Pictures paired with source code:
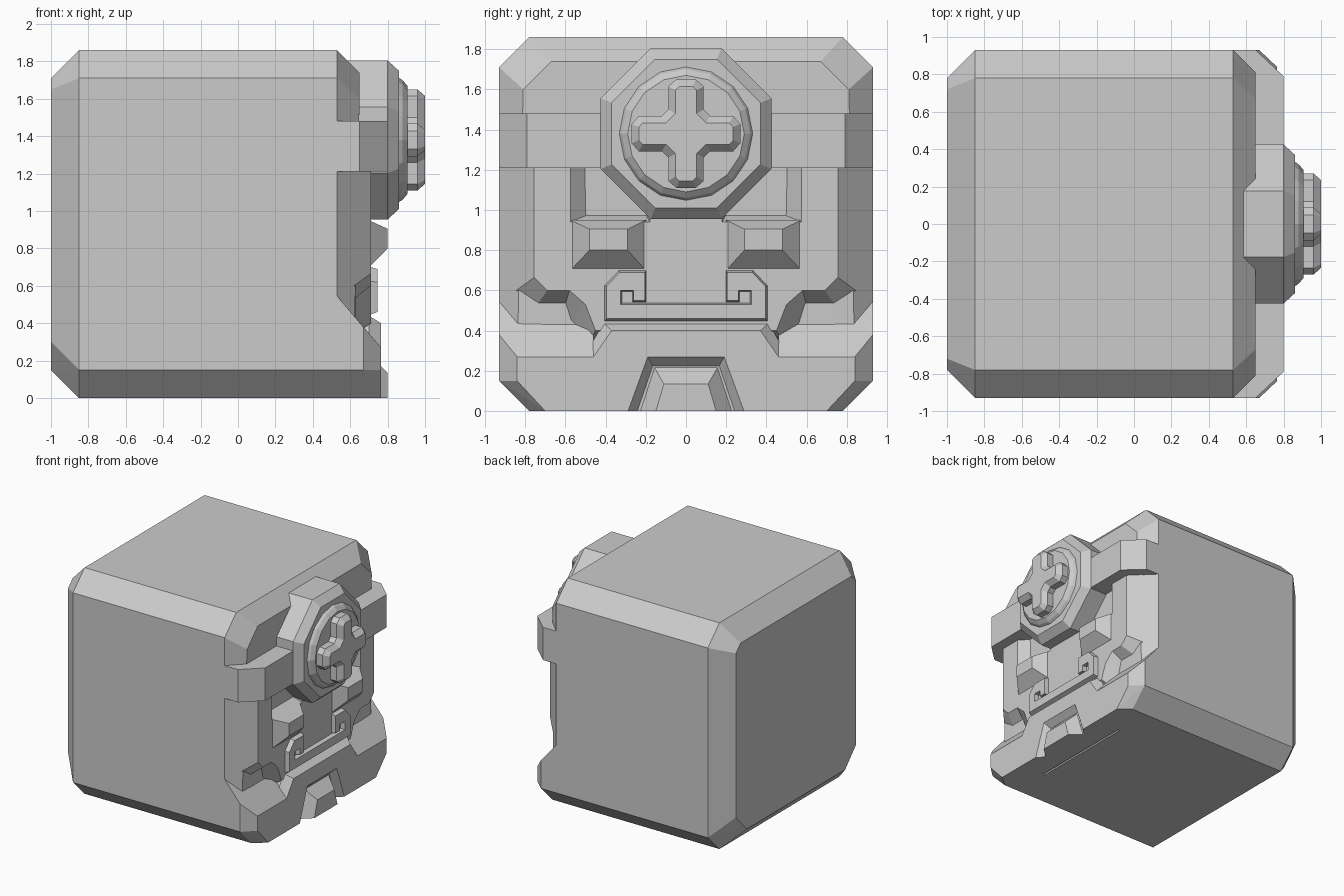
import bpy, bmesh
from math import cos, sin, pi, radians

if "Cube" in bpy.data.objects:
    bpy.data.objects.remove(bpy.data.objects["Cube"])


def finish(bm, name):
    bmesh.ops.recalc_face_normals(bm, faces=bm.faces)
    me = bpy.data.meshes.new(name)
    bm.to_mesh(me)
    bm.free()
    ob = bpy.data.objects.new(name, me)
    bpy.context.collection.objects.link(ob)
    return ob


def hull(name, pts, mirror=True):
    """Convex solid around points, optionally mirrored across y."""
    bm = bmesh.new()
    for x, y, z in pts:
        bm.verts.new((x, y, z))
        if mirror:
            bm.verts.new((x, -y, z))
    r = bmesh.ops.convex_hull(bm, input=bm.verts)
    junk = [v for v in bm.verts if not v.link_faces]
    bmesh.ops.delete(bm, geom=junk, context='VERTS')
    bmesh.ops.dissolve_limit(bm, angle_limit=radians(1), verts=bm.verts, edges=bm.edges)
    return finish(bm, name)


def loft(name, levels):
    """Skin matching (y, z) outlines placed at successive x positions."""
    bm = bmesh.new()
    rings = [[bm.verts.new((x, y, z)) for y, z in poly] for x, poly in levels]
    n = len(rings[0])
    for a, b in zip(rings, rings[1:]):
        for i in range(n):
            j = (i + 1) % n
            bm.faces.new((a[i], a[j], b[j], b[i]))
    bm.faces.new(rings[0])
    bm.faces.new(rings[-1])
    return finish(bm, name)


def sym(p):
    return p + [(-y, z) for y, z in reversed(p)]


def ring(n, r, cz, phase):
    return [(r * cos(2 * pi * (i + phase) / n), cz + r * sin(2 * pi * (i + phase) / n))
            for i in range(n)]


# Main chamfered block
hull("body", [
    (-1, .72, 1.71), (-1, .78, 1.65), (-1, .78, .30), (-1, .64, .15),
    (-.85, .93, 1.71), (-.85, .93, .15), (-.85, .78, 1.86), (-.85, .78, 0),
    (.53, .93, 1.71), (.53, .93, .15), (.53, .78, 1.86), (.53, .78, 0),
    (.65, .67, 1.74), (.65, .81, 1.60), (.62, .84, .24), (.62, .69, .09)])

# Brow band wrapping the front corners
hull("brow_band", [(x, y, z) for z in (1.21, 1.48)
                   for x, y in ((.5, .93), (.65, .93), (.80, .79))])

# Face panel with eye recesses and stepped cheeks
front = [(.18, 1.0), (.18, .94), (.575, .94), (.575, 1.21), (.755, 1.21),
         (.755, .665), (.69, .60), (.58, .60), (.50, .53), (.45, .40)]
back = [(.20, 1.0), (.20, .98), (.48, .98), (.48, 1.21), (.845, 1.21),
        (.845, .60), (.74, .53), (.60, .53), (.57, .44), (.48, .34)]
loft("face_panel", [(.62, sym(back)), (.71, sym(front))])

# Eyes
for s, side in ((1, "left"), (-1, "right")):
    loft("eye_" + side, [
        (.70, [(s * .20, .70), (s * .575, .70), (s * .575, .95), (s * .20, .95)]),
        (.80, [(s * .29, .80), (s * .48, .80), (s * .48, .905), (s * .29, .905)])])

# Mouth plate with curled ends
mouth = [(.325, .53), (.325, .60), (.26, .60), (.26, .55), (.205, .55),
         (.205, .69), (.33, .69), (.395, .62), (.395, .46)]
mouth_base = [(.315, .54), (.315, .59), (.27, .59), (.27, .54), (.195, .54),
              (.195, .705), (.335, .705), (.41, .625), (.41, .44)]
plate_base = [(.18, .54)] + mouth_base
plate = [(.18, .53)] + mouth
loft("mouth_plate", [(.69, sym(plate_base)), (.745, sym(plate))])

# Jaw corners
for s, side in ((1, "left"), (-1, "right")):
    hull("jaw_" + side, [(x, s * y, z) for x, y, z in [
        (.765, .46, .27), (.765, .84, .27), (.765, .84, .15), (.765, .70, 0),
        (.765, .46, 0), (.67, .93, .38), (.67, .93, .15), (.67, .78, 0),
        (.53, .93, .545), (.53, .93, .15), (.53, .78, 0),
        (.53, .46, .545), (.53, .46, 0)]], mirror=False)

# Chin centre with a trapezoid notch
chin = loft("chin", [
    (.55, sym([(.46, 0), (.50, .30), (.41, .44)])),
    (.70, sym([(.46, 0), (.49, .30), (.41, .44)])),
    (.765, sym([(.46, 0), (.46, .27), (.37, .40)]))])
cutter = loft("notch_cutter", [
    (.715, sym([(.276, -.1), (.165, .225)])),
    (.765, sym([(.325, -.1), (.19, .27)])),
    (.815, sym([(.374, -.1), (.215, .315)]))])
cutter.hide_render = True
cutter.hide_viewport = True
mod = chin.modifiers.new("notch", 'BOOLEAN')
mod.operation = 'DIFFERENCE'
mod.object = cutter
mod.solver = 'EXACT'
bpy.context.view_layer.update()
cut = bpy.data.meshes.new_from_object(
    chin.evaluated_get(bpy.context.evaluated_depsgraph_get()))
chin.modifiers.clear()
chin.data = cut
bpy.data.objects.remove(cutter)

# Wedge standing in the notch
loft("chin_wedge", [(.70, sym([(.24, 0), (.165, .23)])),
                    (.80, sym([(.15, 0), (.11, .135)]))])

# Octagonal forehead badge, round boss and raised cross
CZ = 1.38
R8 = 1 / cos(pi / 8)
loft("badge", [(x, ring(8, a * R8, CZ, .5)) for x, a in
               ((.5, .425), (.80, .425), (.86, .37))])
loft("boss", [(x, ring(16, r, CZ, 0)) for x, r in ((.85, .338), (.88, .32), (.905, .29))])


def cross(quad):
    pts = []
    for k in range(4):
        c, s = (1, 0, -1, 0)[k], (0, 1, 0, -1)[k]
        pts += [(c * y - s * z, CZ + s * y + c * z) for y, z in quad]
    return pts


outer = [(.27, .048), (.235, .088), (.12, .088), (.088, .12), (.088, .235), (.048, .27)]
inner = [(.235, .033), (.215, .053), (.10, .053), (.053, .10), (.053, .215), (.033, .235)]
loft("cross", [(.89, cross(outer)), (.96, cross(outer)), (1.0, cross(inner))])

● TASK OBJECTIVE:
Drop every picture, then write out the remaining entries above exactly as they appear.

● OUTPUT OF THE TASK:
import bpy, bmesh
from math import cos, sin, pi, radians

if "Cube" in bpy.data.objects:
    bpy.data.objects.remove(bpy.data.objects["Cube"])


def finish(bm, name):
    bmesh.ops.recalc_face_normals(bm, faces=bm.faces)
    me = bpy.data.meshes.new(name)
    bm.to_mesh(me)
    bm.free()
    ob = bpy.data.objects.new(name, me)
    bpy.context.collection.objects.link(ob)
    return ob


def hull(name, pts, mirror=True):
    """Convex solid around points, optionally mirrored across y."""
    bm = bmesh.new()
    for x, y, z in pts:
        bm.verts.new((x, y, z))
        if mirror:
            bm.verts.new((x, -y, z))
    r = bmesh.ops.convex_hull(bm, input=bm.verts)
    junk = [v for v in bm.verts if not v.link_faces]
    bmesh.ops.delete(bm, geom=junk, context='VERTS')
    bmesh.ops.dissolve_limit(bm, angle_limit=radians(1), verts=bm.verts, edges=bm.edges)
    return finish(bm, name)


def loft(name, levels):
    """Skin matching (y, z) outlines placed at successive x positions."""
    bm = bmesh.new()
    rings = [[bm.verts.new((x, y, z)) for y, z in poly] for x, poly in levels]
    n = len(rings[0])
    for a, b in zip(rings, rings[1:]):
        for i in range(n):
            j = (i + 1) % n
            bm.faces.new((a[i], a[j], b[j], b[i]))
    bm.faces.new(rings[0])
    bm.faces.new(rings[-1])
    return finish(bm, name)


def sym(p):
    return p + [(-y, z) for y, z in reversed(p)]


def ring(n, r, cz, phase):
    return [(r * cos(2 * pi * (i + phase) / n), cz + r * sin(2 * pi * (i + phase) / n))
            for i in range(n)]


# Main chamfered block
hull("body", [
    (-1, .72, 1.71), (-1, .78, 1.65), (-1, .78, .30), (-1, .64, .15),
    (-.85, .93, 1.71), (-.85, .93, .15), (-.85, .78, 1.86), (-.85, .78, 0),
    (.53, .93, 1.71), (.53, .93, .15), (.53, .78, 1.86), (.53, .78, 0),
    (.65, .67, 1.74), (.65, .81, 1.60), (.62, .84, .24), (.62, .69, .09)])

# Brow band wrapping the front corners
hull("brow_band", [(x, y, z) for z in (1.21, 1.48)
                   for x, y in ((.5, .93), (.65, .93), (.80, .79))])

# Face panel with eye recesses and stepped cheeks
front = [(.18, 1.0), (.18, .94), (.575, .94), (.575, 1.21), (.755, 1.21),
         (.755, .665), (.69, .60), (.58, .60), (.50, .53), (.45, .40)]
back = [(.20, 1.0), (.20, .98), (.48, .98), (.48, 1.21), (.845, 1.21),
        (.845, .60), (.74, .53), (.60, .53), (.57, .44), (.48, .34)]
loft("face_panel", [(.62, sym(back)), (.71, sym(front))])

# Eyes
for s, side in ((1, "left"), (-1, "right")):
    loft("eye_" + side, [
        (.70, [(s * .20, .70), (s * .575, .70), (s * .575, .95), (s * .20, .95)]),
        (.80, [(s * .29, .80), (s * .48, .80), (s * .48, .905), (s * .29, .905)])])

# Mouth plate with curled ends
mouth = [(.325, .53), (.325, .60), (.26, .60), (.26, .55), (.205, .55),
         (.205, .69), (.33, .69), (.395, .62), (.395, .46)]
mouth_base = [(.315, .54), (.315, .59), (.27, .59), (.27, .54), (.195, .54),
              (.195, .705), (.335, .705), (.41, .625), (.41, .44)]
plate_base = [(.18, .54)] + mouth_base
plate = [(.18, .53)] + mouth
loft("mouth_plate", [(.69, sym(plate_base)), (.745, sym(plate))])

# Jaw corners
for s, side in ((1, "left"), (-1, "right")):
    hull("jaw_" + side, [(x, s * y, z) for x, y, z in [
        (.765, .46, .27), (.765, .84, .27), (.765, .84, .15), (.765, .70, 0),
        (.765, .46, 0), (.67, .93, .38), (.67, .93, .15), (.67, .78, 0),
        (.53, .93, .545), (.53, .93, .15), (.53, .78, 0),
        (.53, .46, .545), (.53, .46, 0)]], mirror=False)

# Chin centre with a trapezoid notch
chin = loft("chin", [
    (.55, sym([(.46, 0), (.50, .30), (.41, .44)])),
    (.70, sym([(.46, 0), (.49, .30), (.41, .44)])),
    (.765, sym([(.46, 0), (.46, .27), (.37, .40)]))])
cutter = loft("notch_cutter", [
    (.715, sym([(.276, -.1), (.165, .225)])),
    (.765, sym([(.325, -.1), (.19, .27)])),
    (.815, sym([(.374, -.1), (.215, .315)]))])
cutter.hide_render = True
cutter.hide_viewport = True
mod = chin.modifiers.new("notch", 'BOOLEAN')
mod.operation = 'DIFFERENCE'
mod.object = cutter
mod.solver = 'EXACT'
bpy.context.view_layer.update()
cut = bpy.data.meshes.new_from_object(
    chin.evaluated_get(bpy.context.evaluated_depsgraph_get()))
chin.modifiers.clear()
chin.data = cut
bpy.data.objects.remove(cutter)

# Wedge standing in the notch
loft("chin_wedge", [(.70, sym([(.24, 0), (.165, .23)])),
                    (.80, sym([(.15, 0), (.11, .135)]))])

# Octagonal forehead badge, round boss and raised cross
CZ = 1.38
R8 = 1 / cos(pi / 8)
loft("badge", [(x, ring(8, a * R8, CZ, .5)) for x, a in
               ((.5, .425), (.80, .425), (.86, .37))])
loft("boss", [(x, ring(16, r, CZ, 0)) for x, r in ((.85, .338), (.88, .32), (.905, .29))])


def cross(quad):
    pts = []
    for k in range(4):
        c, s = (1, 0, -1, 0)[k], (0, 1, 0, -1)[k]
        pts += [(c * y - s * z, CZ + s * y + c * z) for y, z in quad]
    return pts


outer = [(.27, .048), (.235, .088), (.12, .088), (.088, .12), (.088, .235), (.048, .27)]
inner = [(.235, .033), (.215, .053), (.10, .053), (.053, .10), (.053, .215), (.033, .235)]
loft("cross", [(.89, cross(outer)), (.96, cross(outer)), (1.0, cross(inner))])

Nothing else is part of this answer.